The results of collaboration are visible in the installation and content of the exhibition. As one enters the exhibition, the first painting is “The Twork – Torkwase Dyson,” by Angela Dufresne. The large painting of a black woman is visually striking; the vivid green background and form traditional of a court painting already demonstrate the interesting nature of the exhibition as a whole, subverting and re-appropriating narratives and identities that have historically been either misrepresented or absent. “The Republic of Hysteria,” by Anne Buckwalter has a similar political milieu; the grid of gouache and oil paintings on paper reimagines femininity by rewriting narratives of the female body and animality, subverting the negative connotations of the animal-like. Near Buckwalter’s art piece is “Reis Education Canoe,” by David Moses Bridge and Steve Cayard, a Wabanaki traditional demonstration birch-bark canoe. Nat May mentioned that this work is a mark of how knowledge flows in our contemporary society, since the indigenous knowledge of how to build these canoes seemed to have been partially lost or fragmented, but was able to be collaboratively reclaimed by Bridge and Cayard. Together, I would argue that these three pieces represent the complicated theme that emerged through collaboration in the Portland Museum of Art 2018 Biennial. They show the deeply collaborative nature of art making, curation, interpretation, and distribution, which exists not as an “art world” separate from the real world in which we live.

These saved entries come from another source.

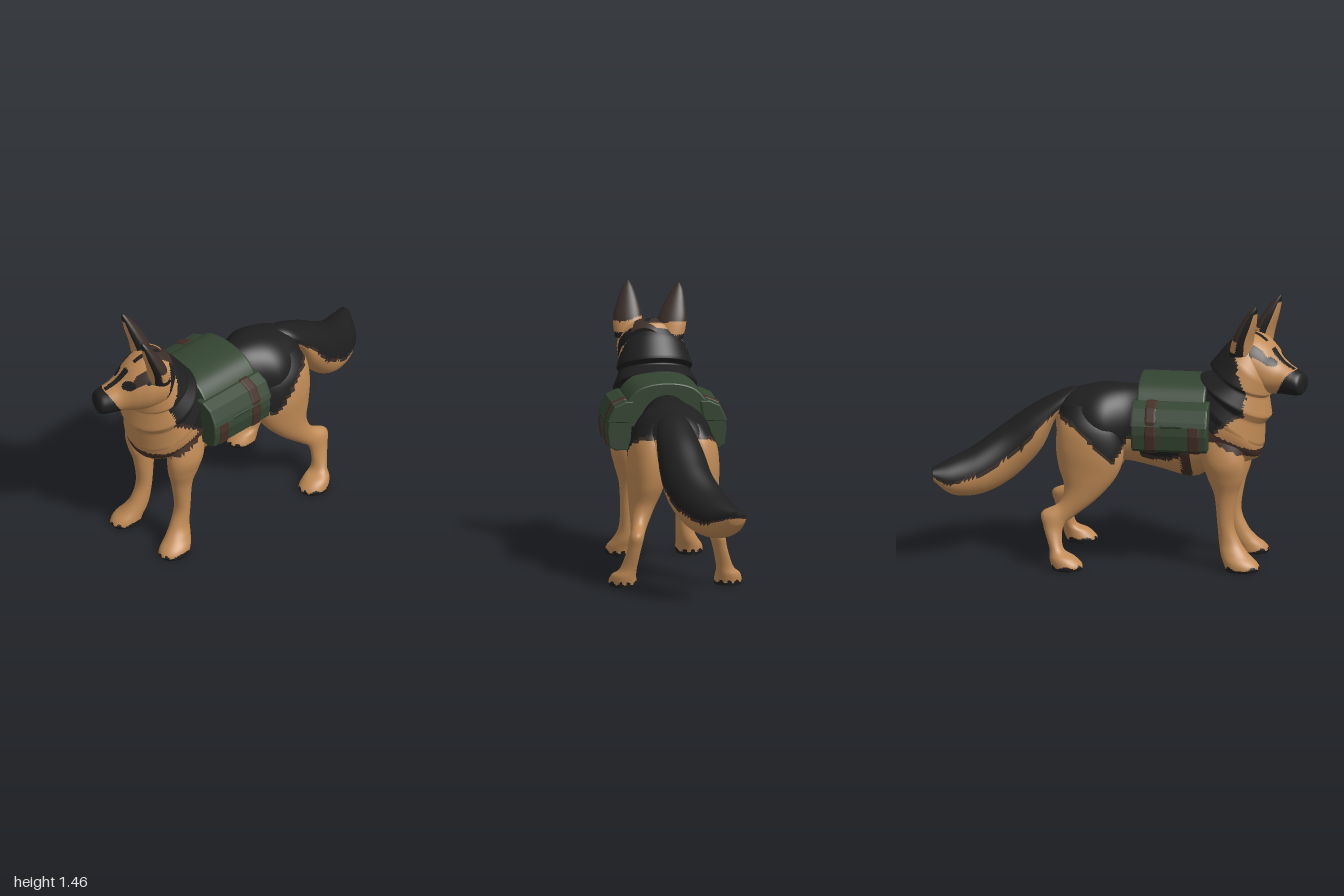
import * as THREE from 'three';
import { RoundedBoxGeometry } from 'three/addons/geometries/RoundedBoxGeometry.js';

const mat = (name, color) => Object.assign(new THREE.MeshStandardMaterial({ color }), { name });

// Coat colour indices used by the painting rules
const TAN = 0, BLACK = 1, BROWN = 2, STRAP = 3;

// Lofts elliptical rings. Section: [zA, yA, zB, yB, halfWidth, centreX], where A and B
// are opposite ends of the ring in the side plane. rule(x, y, z, c) picks the colour of
// each face; c is 1 on the A side of the ring and -1 on the B side.
function loft(name, sections, rule, mats, { steps = 7, seg = 40, smooth = true } = {}) {
  const rows = [];
  const n = sections.length;
  const at = i => sections[Math.min(n - 1, Math.max(0, i))];
  for (let i = 0; i < n - 1; i++) {
    for (let s = 0; s < steps; s++) {
      const t = s / steps;
      rows.push(at(i).map((p1, k) => {
        const p0 = at(i - 1)[k], p2 = at(i + 1)[k], p3 = at(i + 2)[k];
        if (!smooth) return p1 + (p2 - p1) * t;
        return p1 + 0.5 * t * (p2 - p0 + t * (2 * p0 - 5 * p1 + 4 * p2 - p3 + t * (3 * (p1 - p2) + p3 - p0)));
      }));
    }
  }
  rows.push(at(n - 1));

  const pos = [], cosines = [];
  const centre = r => [r[5], (r[1] + r[3]) / 2, (r[0] + r[2]) / 2];
  for (const r of rows) {
    const [cx, cy, cz] = centre(r);
    for (let j = 0; j < seg; j++) {
      const a = j / seg * Math.PI * 2, c = Math.cos(a);
      pos.push(cx + Math.sin(a) * r[4], cy + c * (r[1] - cy), cz + c * (r[0] - cz));
      cosines.push(c);
    }
  }
  const first = pos.length / 3;
  pos.push(...centre(rows[0]), ...centre(rows[rows.length - 1]));
  cosines.push(0, 0);

  // Winding follows the direction in which the loft travels
  const m = Math.floor(n / 2), A = at(m), d0 = centre(at(m - 1)), d1 = centre(A);
  const flip = (A[0] - A[2]) * (d1[1] - d0[1]) - (A[1] - A[3]) * (d1[2] - d0[2]) < 0;
  const buckets = mats.map(() => []);
  const tri = (a, b, c) => {
    const mid = k => (pos[a * 3 + k] + pos[b * 3 + k] + pos[c * 3 + k]) / 3;
    const colour = rule(mid(0), mid(1), mid(2), (cosines[a] + cosines[b] + cosines[c]) / 3);
    buckets[colour].push(...(flip ? [a, c, b] : [a, b, c]));
  };
  const last = rows.length - 1;
  for (let j = 0; j < seg; j++) {
    const k = (j + 1) % seg;
    for (let i = 0; i < last; i++) {
      const a = i * seg + j, b = i * seg + k;
      tri(a, b, a + seg);
      tri(b, b + seg, a + seg);
    }
    tri(first, k, j);
    tri(first + 1, last * seg + j, last * seg + k);
  }
  const geo = new THREE.BufferGeometry();
  geo.setAttribute('position', new THREE.Float32BufferAttribute(pos, 3));
  let start = 0;
  buckets.forEach((b, i) => { if (b.length) geo.addGroup(start, b.length, i); start += b.length; });
  geo.setIndex(buckets.flat());
  geo.computeVertexNormals();
  const mesh = new THREE.Mesh(geo, mats);
  mesh.name = name;
  return mesh;
}

// Lower edge of the dark saddle as [z, y]
const SADDLE = [[-0.36, 0.8], [-0.24, 0.78], [-0.1, 0.63], [-0.03, 0.57], [0.05, 0.7], [0.12, 0.6],
  [0.25, 0.58], [0.35, 0.63], [0.45, 0.69], [0.55, 0.79], [0.68, 0.86]];
function saddleEdge(z) {
  for (let i = 1; i < SADDLE.length; i++) {
    const [z0, y0] = SADDLE[i - 1], [z1, y1] = SADDLE[i];
    if (z < z1) return y0 + (y1 - y0) * Math.max(0, (z - z0) / (z1 - z0));
  }
  return 0.86;
}
const ragged = (a, b) => 0.6 * Math.sin(a * 33) + 0.4 * Math.sin(b * 45 + a * 19);

function coat(x, y, z) {
  if (z > 0.45 && Math.abs(y - 0.612 - 0.5 * (0.77 - z)) < 0.025) return STRAP;   // chest strap
  if (Math.abs(z - 0.36) < 0.027 && y < 0.7) return STRAP;                         // girth strap
  if (z > 0.68 + 0.015 * ragged(y, x)) return TAN;
  const h = y - saddleEdge(z) - 0.01 * ragged(z, x);
  return h < 0 ? TAN : h < 0.022 ? BROWN : BLACK;
}
const pawCoat = (x, y, z) => (y < 0.022 + 0.01 * Math.sin(x * 150) ? BLACK : TAN);
const legCoat = (x, y, z) => (y > 0.5 ? coat(x, y, z) : pawCoat(x, y, z));
const neckCoat = (x, y, z) => (y < 0.95 ? coat(x, y, z)
  : z < 0.6 + (1.24 - y) * 0.33 + 0.01 * ragged(y, x) ? BLACK : TAN);
function tailCoat(x, y, z, c) {
  const h = c + 0.1 * ragged(z, 0);
  return h > 0.02 ? BLACK : h > -0.13 ? BROWN : TAN;
}
function headCoat(x, y, z) {
  const ax = Math.abs(x), r = 0.008 * ragged(y, x);
  if (z > 0.205 + (y - 0.96) * 0.75 + r) return BLACK;                             // muzzle
  if (z > 0.08 && Math.hypot((ax - 0.078) / 0.034, (y - 1.145) / 0.024) < 1) return BLACK;     // eyes
  if (z > 0.08 && Math.hypot((ax - 0.108) / 0.026, (y - 1.19) / 0.042) < 1) return BROWN;      // brows
  if (y > 1.1 && ax < 0.018 + r && (z > 0.17 || z < 0.13) && z > -0.02) return BLACK;          // bridge and crown
  if (y > 1.2 && z < 0.05 && ax < 0.07 + r) return BROWN;
  if (y > 1.17 && ax > 0.115 && z > 0.03) return BLACK;                            // temples
  return z < -0.05 + (1.24 - y) * 0.3 + r ? BLACK : TAN;
}
function earCoat(x, y, z, c) {
  if (c < -0.68 && y < 1.42) return TAN;
  if (c < -0.1 || y < 1.2) return BLACK;
  return y < 1.265 + 0.02 * ragged(x, y) ? TAN : BROWN;
}

// Saddlebag cross-section: flat side against the body, outer side rounded.
// It is grown by g and runs from z0 to z1.
function bagSlice(s, g, z0, z1, y0, y1) {
  const outline = [[0.2, 0.67 - g], [0.28, 0.67 - g], [0.312 + g, 0.69], [0.323 + g, 0.77], [0.313 + g, 0.845],
    [0.282 + g, 0.905 + g], [0.225, 0.932 + g], [0.18, 0.93 + g]];
  const b = 0.012;
  const shape = new THREE.Shape(outline.map(([x, y]) => new THREE.Vector2(x * s, Math.min(y1, Math.max(y0, y)))));
  const geo = new THREE.ExtrudeGeometry(shape, {
    depth: z1 - z0 - 2 * b, bevelSize: b * 0.5, bevelOffset: -b * 0.5, bevelThickness: b, bevelSegments: 3,
  });
  return geo.translate(0, 0, z0 + b);
}

export function createModel() {
  const tan = mat('tan fur', 0xc08a55), black = mat('black fur', 0x1f1f1f), brown = mat('dark brown fur', 0x3a2e28);
  const strap = mat('brown strap', 0x443027), green = mat('pack green', 0x344532), dark = mat('seam green', 0x29382a);
  const fur = [tan, black, brown, strap];
  const model = new THREE.Group();
  model.name = 'packDog';

  model.add(loft('torso', [
    [-0.36, 0.84, -0.36, 0.7, 0.03, 0], [-0.3, 0.91, -0.33, 0.62, 0.14, 0], [-0.2, 0.945, -0.22, 0.56, 0.2, 0],
    [-0.1, 0.965, -0.08, 0.55, 0.215, 0], [0.05, 0.965, 0.05, 0.54, 0.155, 0], [0.2, 0.965, 0.2, 0.51, 0.18, 0],
    [0.35, 0.975, 0.38, 0.47, 0.2, 0], [0.45, 0.99, 0.5, 0.52, 0.22, 0], [0.52, 1, 0.66, 0.56, 0.23, 0],
    [0.58, 1, 0.74, 0.595, 0.205, 0], [0.66, 0.96, 0.765, 0.68, 0.13, 0],
  ], coat, fur, { steps: 10, seg: 72 }));

  // Layered ruff of the neck
  model.add(loft('neckRuff', [
    [0.34, 0.85, 0.66, 0.575, 0.2, 0], [0.4, 0.97, 0.765, 0.66, 0.235, 0], [0.44, 1, 0.77, 0.78, 0.215, 0],
    [0.42, 1.03, 0.805, 0.82, 0.227, 0], [0.52, 1.06, 0.79, 0.93, 0.19, 0], [0.475, 1.1, 0.81, 0.945, 0.205, 0],
    [0.56, 1.205, 0.82, 1, 0.18, 0], [0.62, 1.265, 0.82, 1.1, 0.12, 0],
  ], neckCoat, fur, { smooth: false, seg: 72 }));

  model.add(loft('tail', [
    [-0.2, 0.92, -0.28, 0.76, 0.06, 0], [-0.29, 0.93, -0.36, 0.76, 0.095, 0.01], [-0.47, 0.845, -0.44, 0.59, 0.125, -0.01],
    [-0.635, 0.73, -0.58, 0.44, 0.135, -0.04], [-0.79, 0.62, -0.74, 0.36, 0.135, -0.11],
    [-0.92, 0.56, -0.89, 0.365, 0.11, -0.18], [-1, 0.525, -0.985, 0.45, 0.045, -0.25],
  ], tailCoat, fur));

  // Head turned to its right
  const head = new THREE.Group();
  head.name = 'head';
  head.position.set(0.035, 0, 0.66);
  head.rotation.y = -0.36;
  head.add(loft('skullAndMuzzle', [
    [-0.07, 1.24, -0.07, 1, 0.11, 0], [0, 1.275, 0, 0.97, 0.17, 0], [0.08, 1.265, 0.08, 0.95, 0.165, 0],
    [0.15, 1.22, 0.15, 0.95, 0.137, 0], [0.2, 1.165, 0.2, 0.955, 0.108, 0], [0.24, 1.13, 0.24, 0.957, 0.09, 0],
    [0.3, 1.1, 0.3, 0.957, 0.08, 0], [0.34, 1.08, 0.34, 0.965, 0.068, 0], [0.355, 1.05, 0.352, 0.99, 0.045, 0],
  ], headCoat, fur, { steps: 10, seg: 72 }));

  for (const s of [1, -1]) {
    const side = s > 0 ? 'left' : 'right';
    head.add(loft(side + 'Ear', [
      [-0.03, 1.17, 0.09, 1.18, 0.076, 0.112 * s], [0, 1.27, 0.1, 1.26, 0.08, 0.122 * s], [0.05, 1.36, 0.125, 1.35, 0.058, 0.13 * s],
      [0.1, 1.43, 0.14, 1.425, 0.028, 0.138 * s], [0.13, 1.46, 0.143, 1.458, 0.004, 0.14 * s],
    ], earCoat, fur, { steps: 10 }));

    model.add(loft(side + 'FrontLeg', [
      [0.42, 0.75, 0.66, 0.75, 0.075, 0.14 * s], [0.45, 0.6, 0.68, 0.6, 0.08, 0.165 * s], [0.48, 0.5, 0.67, 0.5, 0.066, 0.16 * s],
      [0.515, 0.4, 0.64, 0.4, 0.05, 0.15 * s], [0.53, 0.25, 0.62, 0.25, 0.044, 0.15 * s], [0.54, 0.15, 0.655, 0.15, 0.046, 0.155 * s],
      [0.55, 0.09, 0.7, 0.09, 0.058, 0.17 * s], [0.565, 0.05, 0.745, 0.05, 0.07, 0.185 * s],
      [0.575, 0.02, 0.765, 0.02, 0.073, 0.19 * s], [0.58, 0, 0.757, 0, 0.068, 0.19 * s],
    ], legCoat, fur));

    model.add(loft(side + 'HindLeg', [
      [-0.28, 0.88, -0.06, 0.86, 0.06, 0.1 * s], [-0.33, 0.78, 0, 0.74, 0.1, 0.13 * s], [-0.345, 0.66, 0.02, 0.6, 0.11, 0.14 * s],
      [-0.33, 0.54, -0.02, 0.48, 0.095, 0.15 * s], [-0.295, 0.43, -0.12, 0.365, 0.065, 0.175 * s],
      [-0.32, 0.345, -0.24, 0.27, 0.042, 0.2 * s], [-0.41, 0.295, -0.285, 0.235, 0.04, 0.22 * s],
      [-0.4, 0.22, -0.3, 0.175, 0.038, 0.235 * s], [-0.365, 0.11, -0.285, 0.1, 0.046, 0.26 * s],
      [-0.36, 0.06, -0.22, 0.065, 0.066, 0.28 * s], [-0.35, 0.02, -0.18, 0.025, 0.075, 0.285 * s],
      [-0.345, 0, -0.185, 0, 0.07, 0.285 * s],
    ], legCoat, fur));

    // Saddlebag with flap, straps and clasp
    const bag = new THREE.Group();
    bag.name = side + 'Saddlebag';
    const slice = (name, m, ...size) => {
      const mesh = new THREE.Mesh(bagSlice(s, ...size), m);
      mesh.name = name;
      bag.add(mesh);
    };
    slice('pouch', green, 0, 0.085, 0.492, 0, 1);
    slice('flap', green, 0.003, 0.08, 0.495, 0.82, 1);
    slice('frontStrap', strap, 0.006, 0.392, 0.455, 0, 0.83);
    slice('rearStrap', strap, 0.008, 0.158, 0.218, 0, 1);
    const clasp = new THREE.Mesh(new RoundedBoxGeometry(0.014, 0.014, 0.12, 2, 0.005), dark);
    clasp.name = 'clasp';
    clasp.position.set(0.321 * s, 0.822, 0.3);
    bag.add(clasp);
    model.add(bag);
  }
  model.add(head);

  // Pad draped over the back between the saddlebags
  const pad = new THREE.Shape();
  pad.moveTo(-0.235, 0.8);
  pad.splineThru([[-0.215, 0.91], [-0.14, 0.995], [0, 1.022], [0.14, 0.995], [0.215, 0.91], [0.235, 0.8]]
    .map(p => new THREE.Vector2(...p)));
  const padGeo = new THREE.ExtrudeGeometry(pad, { depth: 0.35, bevelSize: 0.008, bevelThickness: 0.01, bevelSegments: 2, curveSegments: 24 });
  const padMesh = new THREE.Mesh(padGeo, green);
  padMesh.name = 'backPad';
  padMesh.position.z = 0.11;
  model.add(padMesh);
  return model;
}
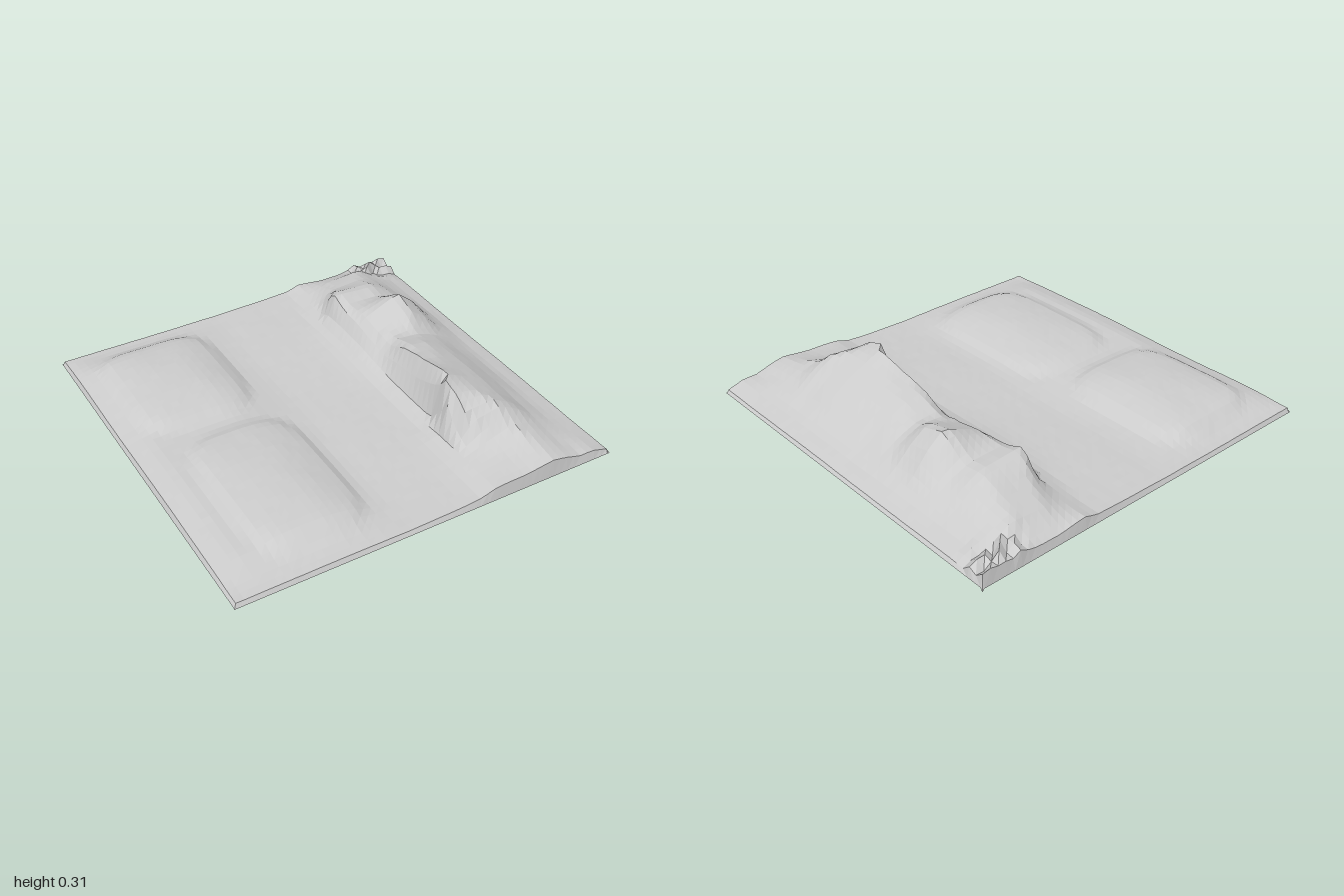
import * as THREE from 'three';

const { lerp, smoothstep, clamp } = THREE.MathUtils;

// Ridge stations along z: foot x, left crest x/height, right crest x/height, outer shoulder x/height
const RIDGE = [
  [-1.00, 0.42, 0.55, 0.05, 0.70, 0.05, 0.85, 0.05],
  [-0.92, 0.42, 0.55, 0.09, 0.70, 0.09, 0.82, 0.07],
  [-0.86, 0.41, 0.54, 0.12, 0.70, 0.13, 0.81, 0.09],
  [-0.73, 0.38, 0.48, 0.15, 0.68, 0.16, 0.81, 0.10],
  [-0.60, 0.36, 0.41, 0.23, 0.65, 0.21, 0.82, 0.10],
  [-0.48, 0.35, 0.42, 0.20, 0.63, 0.20, 0.83, 0.11],
  [-0.34, 0.35, 0.43, 0.20, 0.65, 0.30, 0.84, 0.11],
  [-0.20, 0.35, 0.44, 0.18, 0.64, 0.26, 0.83, 0.11],
  [-0.10, 0.36, 0.48, 0.20, 0.62, 0.19, 0.81, 0.11],
  [0.04, 0.37, 0.46, 0.25, 0.58, 0.23, 0.79, 0.11],
  [0.20, 0.37, 0.45, 0.27, 0.55, 0.25, 0.78, 0.12],
  [0.40, 0.37, 0.43, 0.325, 0.53, 0.27, 0.78, 0.12],
  [0.54, 0.34, 0.38, 0.29, 0.52, 0.27, 0.78, 0.11],
  [0.64, 0.34, 0.42, 0.21, 0.58, 0.24, 0.78, 0.11],
  [0.73, 0.34, 0.49, 0.13, 0.60, 0.17, 0.78, 0.10],
  [0.85, 0.34, 0.50, 0.10, 0.64, 0.13, 0.80, 0.08],
  [1.00, 0.34, 0.52, 0.08, 0.66, 0.10, 0.82, 0.06],
];

// Piecewise linear lookup in rows sorted by their first number
function sample(rows, t) {
  let i = 0;
  while (i < rows.length - 2 && t > rows[i + 1][0]) i++;
  const [a, b] = [rows[i], rows[i + 1]];
  const f = clamp((t - a[0]) / (b[0] - a[0]), 0, 1);
  return a.map((v, k) => lerp(v, b[k], f));
}

function ridgeHeight(x, z) {
  const [, foot, xl, hl, xr, hr, xo, ho] = sample(RIDGE, z);
  const profile = [[0, 0.037], [0.18, 0.042], [foot - 0.08, 0.05], [foot, 0.075], [xl, hl],
    [xr, hr], [lerp(xr, xo, 0.5), lerp(hr, ho, 0.4)], [xo, ho],
    [lerp(xo, 1, 0.45), 0.06], [1, 0.03]];
  return sample(profile, x)[1];
}

// Low domed mound with a rounded rectangular outline and a short step at its rim
function mound(x, z, cx, cz, rx, rz, h) {
  const d = (Math.abs((x - cx) / rx) ** 4 + Math.abs((z - cz) / rz) ** 4) ** 0.25;
  return h * (0.6 * Math.max(0, 1 - d * d) + 0.4 * (1 - smoothstep(d, 0.85, 1.1)));
}

function moundHeight(x, z) {
  const swell = 0.035 * smoothstep(x, -1.05, -0.85) * (1 - smoothstep(x, -0.5, -0.1))
    * (1 - smoothstep(Math.abs(z), 0.75, 1));
  return 0.034 + swell
    + mound(x, z, -0.58, -0.5, 0.31, 0.38, 0.055)
    + mound(x, z, -0.5, 0.43, 0.29, 0.44, 0.05);
}

function makeNoise(seed) {
  return () => {
    seed = (seed * 16807) % 2147483647;
    return seed / 2147483647 - 0.5;
  };
}

export function createModel() {
  const group = new THREE.Group();
  const noise = makeNoise(91);
  const cells = 50;
  const geo = new THREE.PlaneGeometry(2, 2, cells, cells).rotateX(-Math.PI / 2);
  const p = geo.attributes.position;
  // Grid line positions: even inside, with a narrow outermost strip
  const line = (i) => (i === 0 ? -1 : i === cells ? 1 : lerp(-0.988, 0.988, (i - 1) / (cells - 2)));

  for (let i = 0; i < p.count; i++) {
    const col = i % (cells + 1), row = Math.floor(i / (cells + 1));
    const x = line(col), z = line(row), n = noise();
    let y = x < 0 ? lerp(moundHeight(x, z), 0.037, smoothstep(x, -0.12, 0)) : ridgeHeight(x, z);

    // Gentle unevenness, then rubble in the back corner beside the ridge
    y += n * 0.0015 + 0.003 * Math.sin(7 * x + 2) * Math.sin(6 * z);
    const rubble = smoothstep(x, 0.66, 0.85) * (1 - smoothstep(z, -0.96, -0.78));
    y += rubble * (0.015 + n * 0.07);

    // Borders drop to a thin flat rim
    if (col === 0 || col === cells) y = 0.016;
    if (row === 0 || row === cells) y = 0.012;
    if (row === 0 && col === cells) y = 0;
    p.setXYZ(i, x, Math.max(0, y), z);
  }

  const terrain = new THREE.Mesh(geo, new THREE.MeshStandardMaterial({
    color: 0xcccccc, flatShading: true, side: THREE.DoubleSide,
  }));
  terrain.name = 'terrain';
  group.add(terrain);
  return group;
}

The Portland Museum of Art 2018 Biennial is visibly contemporary. A quick look around and one sees installation pieces that combine multiple art objects, re-imaginings of WWI material culture, subverted “court portraits,” reinterpreted symbols of gender, classic painting form with contemporary content, and objects that mark the flow of indigenous knowledge. One of the strengths of the Biennial is that multimedia art coexists in a space that allows the audience to engage with a body of contemporary art without the obscurity of academic writing. Even the catalog essay is collaborative, constituted of transcribed interviews rather than an individual curatorial take. Saying that the personal is political seems redundant and collecting, conserving, and interpreting seems like a very limited list of verbs to describe the PMA Biennial; beyond those words, the Biennial is simultaneously responding to and defining new contemporary problems.